# Real easy probabily ( i forgot the basics)

1. Jun 21, 2011

### Neesan

Carton of 10 Eggs, with 2 Bad ones. So we know the makeup of the population.

If we select 3 eggs at random.

What is the probability we have selected both bad eggs?

and

What is the probability we have selected at least one bad egg?.

Ive used tree diagrams and figured out the 1st question to be 1/15.

Im pretty sure there is more "numeric" way of calculating this as i find the tree process very tedious.

So if any one could tell me how to do this using some formulas would be greatly appreciated.

2. Jun 21, 2011

### DaleSwanson

As for part B the odds aren't 1/15. Just think about it for a second. I assume you know the odds of pulling a bad egg on a single draw are 1/5. How could the odds of pulling a bad egg over 3 draws be less?

What are the odds of pulling a good egg? If you know the odds of only pulling good eggs (on the three consecutive pulls), can you find the odds of pulling at least one bad egg using that?

3. Jun 21, 2011

### HallsofIvy

The probability that the first egg selected is bad is 2/10= 1/5. There is now 1 bad egg and 8 good ones. The probability that the second egg selected is also bad is 1/9. After that the probabilty that the third egg selected is 1 (there are no bad eggs left. The probability of (Bad, Bad, Good) is (1/5)(1/9)= 1/45.

The probability that the first egg selected is bad is 2/10= 1/5. The probability that the second egg is good is then 8/9. There are now 1 bad egg and 7 good ones. The probability that the third egg is selected is bad 1/8. The probability of (Bad, Good, Bad) is (1/5)(8/9)(1/8)= 1/45.

The probability that the first egg selected is good is 8/10= 4/5. There are then 2 bad eggs and 7 good eggs left. The probability that the second egg is bad is 2/9. There are then 1 bad egg and 7 good eggs. The probability that the third egg is bad is 1/8. The probability of (Good,0 Bad, Bad) is (4/5)(2/9)(1/8)= 1/45.

The probability that one of those happens is the sum which is, of course, the 1/15 you give.

For "at least one bad egg", you have to add to that the probability of getting exactly one bad egg.

The probability of getting a bad egg on the first pick is, again, 2/10= 1/5. There is now one bad egg and 8 good. The probability that the second egg is good is 8/9. There is now one bad egg and 7 good.
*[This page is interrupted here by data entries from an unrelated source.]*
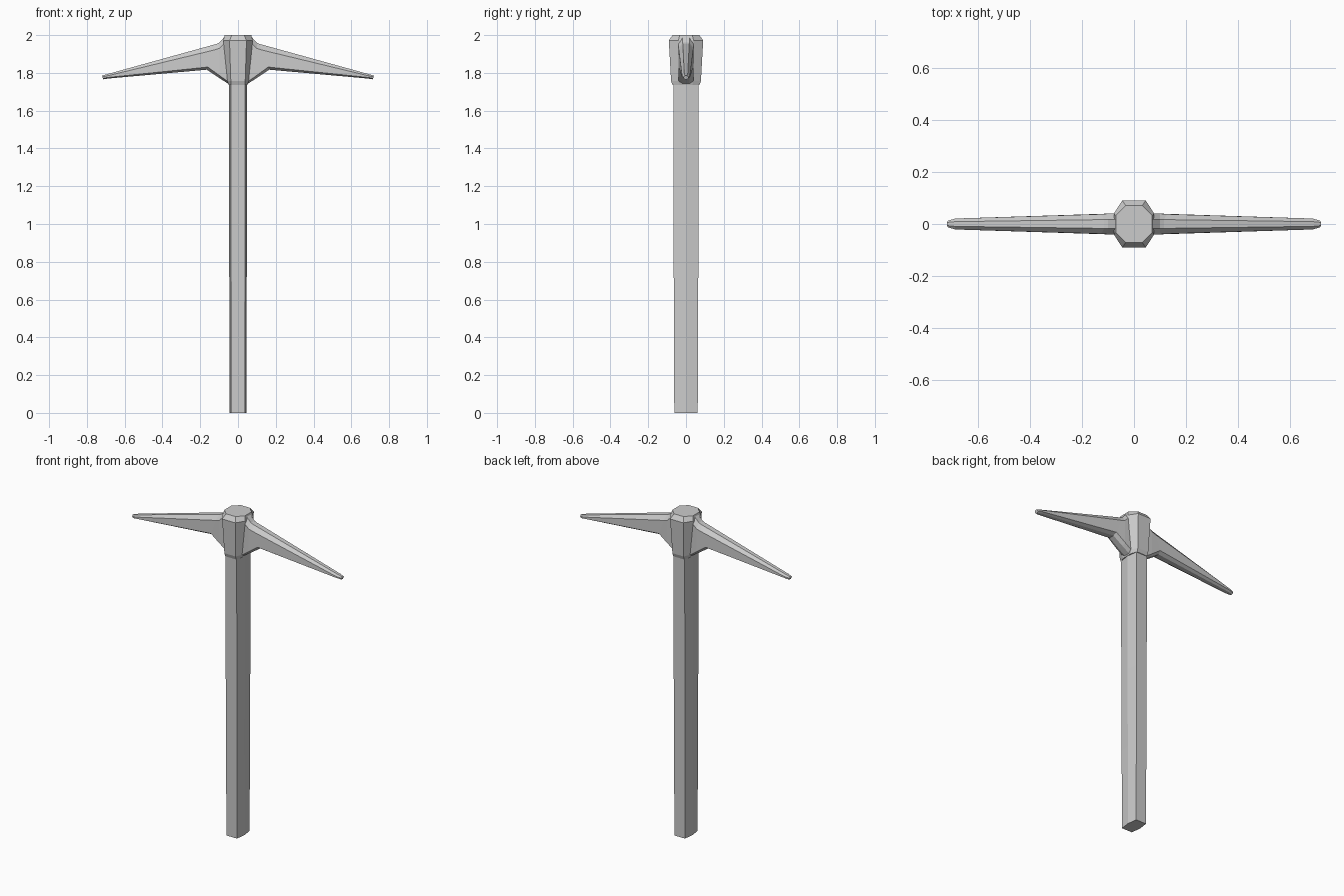
import bpy, bmesh

if "Cube" in bpy.data.objects:
    bpy.data.objects.remove(bpy.data.objects["Cube"])


def loft(name, rings):
    """Skin a closed, flat-shaded solid through rings with equal point counts."""
    bm = bmesh.new()
    loops = [[bm.verts.new(p) for p in ring] for ring in rings]
    n = len(loops[0])
    for a, b in zip(loops, loops[1:]):
        for i in range(n):
            j = (i + 1) % n
            bm.faces.new((a[i], a[j], b[j], b[i]))
    bm.faces.new(loops[0])
    bm.faces.new(loops[-1])
    bmesh.ops.recalc_face_normals(bm, faces=bm.faces)
    mesh = bpy.data.meshes.new(name)
    bm.to_mesh(mesh)
    bm.free()
    obj = bpy.data.objects.new(name, mesh)
    bpy.context.collection.objects.link(obj)
    return obj


def hexagon(z, point_x, flat_x, y):
    return [(point_x, 0, z), (flat_x, y, z), (-flat_x, y, z),
            (-point_x, 0, z), (-flat_x, -y, z), (flat_x, -y, z)]


def octagon(z, hx, hy, fx, fy):
    return [(hx, -fy, z), (hx, fy, z), (fx, hy, z), (-fx, hy, z),
            (-hx, fy, z), (-hx, -fy, z), (-fx, -hy, z), (fx, -hy, z)]


def blade_section(xt, zt, xb, zb, half, flat, ct, cb):
    """Chamfered section: top and bottom points, half width, flat, chamfer heights."""
    def at(d, top):
        t = d / (zt - zb)
        return (xt + (xb - xt) * t, zt - d) if top else (xb + (xt - xb) * t, zb + d)
    (x1, z1), (x2, z2) = at(ct, True), at(cb, False)
    right = [(xt, flat, zt), (x1, half, z1), (x2, half, z2), (xb, flat, zb)]
    return right + [(x, -y, z) for x, y, z in reversed(right)]


# Handle: six-sided shaft, slightly fuller toward the head
loft("handle", [hexagon(0, 0.044, 0.036, 0.062),
                hexagon(0.5, 0.045, 0.037, 0.064),
                hexagon(1.0, 0.048, 0.038, 0.066),
                hexagon(1.76, 0.048, 0.038, 0.067)])

# Socket: eight-sided collar flaring upward with a bevelled top
loft("socket", [octagon(1.735, 0.050, 0.071, 0.037, 0.035),
                octagon(1.757, 0.057, 0.079, 0.038, 0.038),
                octagon(1.972, 0.078, 0.091, 0.045, 0.040),
                octagon(2.0, 0.070, 0.071, 0.032, 0.033)])

# Blades: tapered chamfered picks, mirrored across the handle
blades = loft("pick_blades", [
    blade_section(0.040, 1.990, 0.030, 1.737, 0.040, 0.018, 0.030, 0.012),
    blade_section(0.072, 1.990, 0.048, 1.740, 0.040, 0.018, 0.030, 0.012),
    blade_section(0.100, 1.960, 0.098, 1.772, 0.040, 0.018, 0.030, 0.014),
    blade_section(0.115, 1.953, 0.165, 1.817, 0.038, 0.017, 0.032, 0.014),
    blade_section(0.690, 1.794, 0.688, 1.770, 0.021, 0.009, 0.009, 0.006),
    blade_section(0.720, 1.785, 0.714, 1.766, 0.012, 0.006, 0.006, 0.005)])
mirror = blades.modifiers.new("mirror", 'MIRROR')
mirror.use_axis[0] = True
mirror.use_mirror_merge = False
The probability of picking a good egg on the third selection is 7/8. The probability of (Bad, Good, Good) is (1/5)(8/9)(7/8)= 7/45. It is easy to show that the probability of each of the other orders, (Good, Bad, Good) and (Good, Good, Bad) is also 7/45 so the probability of "exactly one bad egg" is 3(7/45)= 7/15.

Last edited by a moderator: Jun 22, 2011
4. Jun 21, 2011

### LCKurtz

Another way to look it is you have 8 good and 2 bad, so you want the number of ways you can choose 2 from the 2 bad and 1 from the 8 good divided by the number of ways you can choose 3 from 10:

$$P =\frac{\binom {2}{2}\binom 8 1}{\binom{10}{3}}$$